Stored data entries:
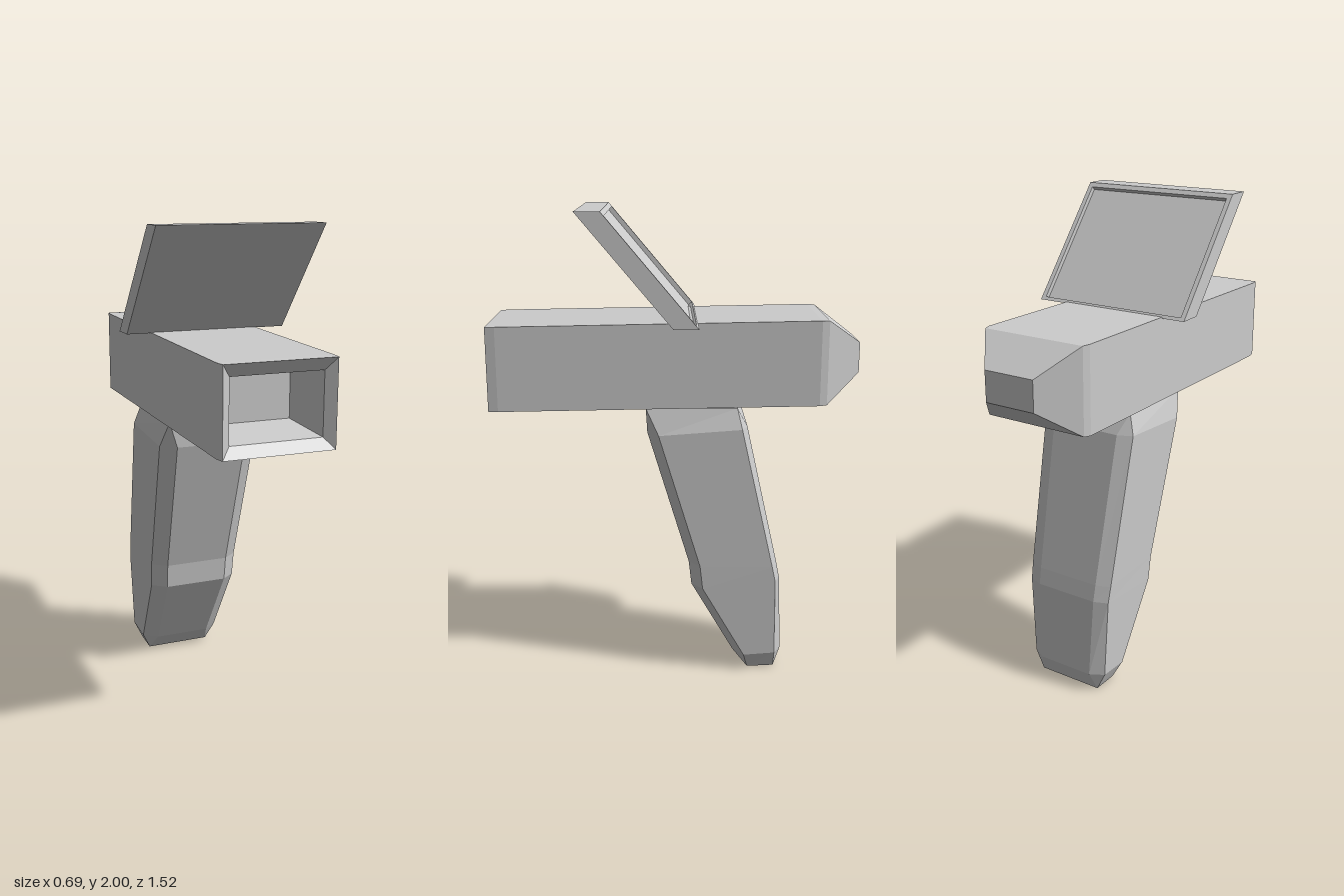
import * as THREE from 'three';

const grey = new THREE.MeshStandardMaterial({ color: 0xcccccc });
grey.name = 'grey';

// Skins a list of rings (counterclockwise seen from the last ring) and caps both ends
function loft(name, rings) {
  const pos = [];
  const tri = (a, b, c) => pos.push(...a, ...b, ...c);
  const n = rings[0].length;
  for (let r = 0; r < rings.length - 1; r++) {
    const a = rings[r], b = rings[r + 1];
    for (let i = 0; i < n; i++) {
      const j = (i + 1) % n;
      tri(a[i], a[j], b[j]);
      tri(a[i], b[j], b[i]);
    }
  }
  const first = rings[0], last = rings[rings.length - 1];
  for (let i = 1; i < n - 1; i++) {
    tri(first[0], first[i + 1], first[i]);
    tri(last[0], last[i], last[i + 1]);
  }
  const geo = new THREE.BufferGeometry();
  geo.setAttribute('position', new THREE.Float32BufferAttribute(pos, 3));
  geo.computeVertexNormals();
  const mesh = new THREE.Mesh(geo, grey);
  mesh.name = name;
  return mesh;
}

// Long housing, tapered at the back, with a funnel-shaped opening at the front
function makeHousing() {
  const sections = [ // z, x0, x1, y0, y1
    [-0.76, -0.125, 0.095, 1.335, 1.46],
    [-0.615, -0.24, 0.207, 1.222, 1.567],
    [-0.585, -0.25, 0.215, 1.22, 1.568],
    [0.72, -0.25, 0.215, 1.2, 1.546],
    [0.76, -0.242, 0.21, 1.2, 1.545],
    [0.73, -0.205, 0.17, 1.245, 1.495],
    [0.52, -0.165, 0.135, 1.275, 1.475],
  ];
  return loft('housing', sections.map(([z, x0, x1, y0, y1]) =>
    [[x0, y0, z], [x1, y0, z], [x1, y1, z], [x0, y1, z]]));
}

// Slanted screen with a shallow recess on its upper face
function makeScreen() {
  const ring = (x0, x1, t0, t1, dz, dy) => {
    const p = (x, t) => [x, 1.555 + 0.445 * t + dy, -0.09 + 0.375 * t + dz];
    return [p(x1, t0), p(x0, t0), p(x0, t1), p(x1, t1)];
  };
  return loft('screen', [
    ring(-0.35, 0.345, 0, 1, 0.1, 0),
    ring(-0.35, 0.345, 0, 1, 0, 0),
    ring(-0.33, 0.325, 0.027, 0.963, 0, 0),
    ring(-0.33, 0.325, 0.027, 0.963, 0.015, -0.013),
  ]);
}

// Raked grip with chamfered corners that close up at both ends
function makeGrip() {
  const cx = -0.022;
  const sections = [ // front y, z, chamfer z; back y, z, chamfer z; half width, inner half width
    [1.2, 0.122, 0.122, 1.2, -0.255, -0.255, 0.188, 0.188],
    [1.09, 0.117, 0.07, 1.115, -0.3, -0.275, 0.215, 0.153],
    [0.505, -0.058, -0.105, 0.5, -0.438, -0.415, 0.199, 0.139],
    [0.4, -0.07, -0.117, 0.43, -0.452, -0.43, 0.196, 0.137],
    [0.075, -0.255, -0.3, 0.085, -0.467, -0.435, 0.18, 0.122],
    [0, -0.32, -0.32, 0.005, -0.435, -0.435, 0.142, 0.142],
  ];
  const rings = sections.map(([yf, zf, zfi, yb, zb, zbi, w, wi]) => [
    [cx - wi, yf, zf], [cx + wi, yf, zf],
    [cx + w, yf, zfi], [cx + w, yb, zbi],
    [cx + wi, yb, zb], [cx - wi, yb, zb],
    [cx - w, yb, zbi], [cx - w, yf, zfi],
  ]);
  return loft('grip', rings.reverse());
}

export function createModel() {
  const model = new THREE.Group();
  model.name = 'handheldScanner';

  // Thin collar joining the grip to the housing
  const collar = new THREE.Mesh(new THREE.BoxGeometry(0.35, 0.04, 0.35), grey);
  collar.name = 'gripCollar';
  collar.position.set(-0.022, 1.205, -0.07);

  model.add(makeHousing(), makeScreen(), makeGrip(), collar);
  return model;
}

> [Exercise goal] Copy out all the entries exactly. Images stay out of the copy.

> [Reply]
import * as THREE from 'three';

const grey = new THREE.MeshStandardMaterial({ color: 0xcccccc });
grey.name = 'grey';

// Skins a list of rings (counterclockwise seen from the last ring) and caps both ends
function loft(name, rings) {
  const pos = [];
  const tri = (a, b, c) => pos.push(...a, ...b, ...c);
  const n = rings[0].length;
  for (let r = 0; r < rings.length - 1; r++) {
    const a = rings[r], b = rings[r + 1];
    for (let i = 0; i < n; i++) {
      const j = (i + 1) % n;
      tri(a[i], a[j], b[j]);
      tri(a[i], b[j], b[i]);
    }
  }
  const first = rings[0], last = rings[rings.length - 1];
  for (let i = 1; i < n - 1; i++) {
    tri(first[0], first[i + 1], first[i]);
    tri(last[0], last[i], last[i + 1]);
  }
  const geo = new THREE.BufferGeometry();
  geo.setAttribute('position', new THREE.Float32BufferAttribute(pos, 3));
  geo.computeVertexNormals();
  const mesh = new THREE.Mesh(geo, grey);
  mesh.name = name;
  return mesh;
}

// Long housing, tapered at the back, with a funnel-shaped opening at the front
function makeHousing() {
  const sections = [ // z, x0, x1, y0, y1
    [-0.76, -0.125, 0.095, 1.335, 1.46],
    [-0.615, -0.24, 0.207, 1.222, 1.567],
    [-0.585, -0.25, 0.215, 1.22, 1.568],
    [0.72, -0.25, 0.215, 1.2, 1.546],
    [0.76, -0.242, 0.21, 1.2, 1.545],
    [0.73, -0.205, 0.17, 1.245, 1.495],
    [0.52, -0.165, 0.135, 1.275, 1.475],
  ];
  return loft('housing', sections.map(([z, x0, x1, y0, y1]) =>
    [[x0, y0, z], [x1, y0, z], [x1, y1, z], [x0, y1, z]]));
}

// Slanted screen with a shallow recess on its upper face
function makeScreen() {
  const ring = (x0, x1, t0, t1, dz, dy) => {
    const p = (x, t) => [x, 1.555 + 0.445 * t + dy, -0.09 + 0.375 * t + dz];
    return [p(x1, t0), p(x0, t0), p(x0, t1), p(x1, t1)];
  };
  return loft('screen', [
    ring(-0.35, 0.345, 0, 1, 0.1, 0),
    ring(-0.35, 0.345, 0, 1, 0, 0),
    ring(-0.33, 0.325, 0.027, 0.963, 0, 0),
    ring(-0.33, 0.325, 0.027, 0.963, 0.015, -0.013),
  ]);
}

// Raked grip with chamfered corners that close up at both ends
function makeGrip() {
  const cx = -0.022;
  const sections = [ // front y, z, chamfer z; back y, z, chamfer z; half width, inner half width
    [1.2, 0.122, 0.122, 1.2, -0.255, -0.255, 0.188, 0.188],
    [1.09, 0.117, 0.07, 1.115, -0.3, -0.275, 0.215, 0.153],
    [0.505, -0.058, -0.105, 0.5, -0.438, -0.415, 0.199, 0.139],
    [0.4, -0.07, -0.117, 0.43, -0.452, -0.43, 0.196, 0.137],
    [0.075, -0.255, -0.3, 0.085, -0.467, -0.435, 0.18, 0.122],
    [0, -0.32, -0.32, 0.005, -0.435, -0.435, 0.142, 0.142],
  ];
  const rings = sections.map(([yf, zf, zfi, yb, zb, zbi, w, wi]) => [
    [cx - wi, yf, zf], [cx + wi, yf, zf],
    [cx + w, yf, zfi], [cx + w, yb, zbi],
    [cx + wi, yb, zb], [cx - wi, yb, zb],
    [cx - w, yb, zbi], [cx - w, yf, zfi],
  ]);
  return loft('grip', rings.reverse());
}

export function createModel() {
  const model = new THREE.Group();
  model.name = 'handheldScanner';

  // Thin collar joining the grip to the housing
  const collar = new THREE.Mesh(new THREE.BoxGeometry(0.35, 0.04, 0.35), grey);
  collar.name = 'gripCollar';
  collar.position.set(-0.022, 1.205, -0.07);

  model.add(makeHousing(), makeScreen(), makeGrip(), collar);
  return model;
}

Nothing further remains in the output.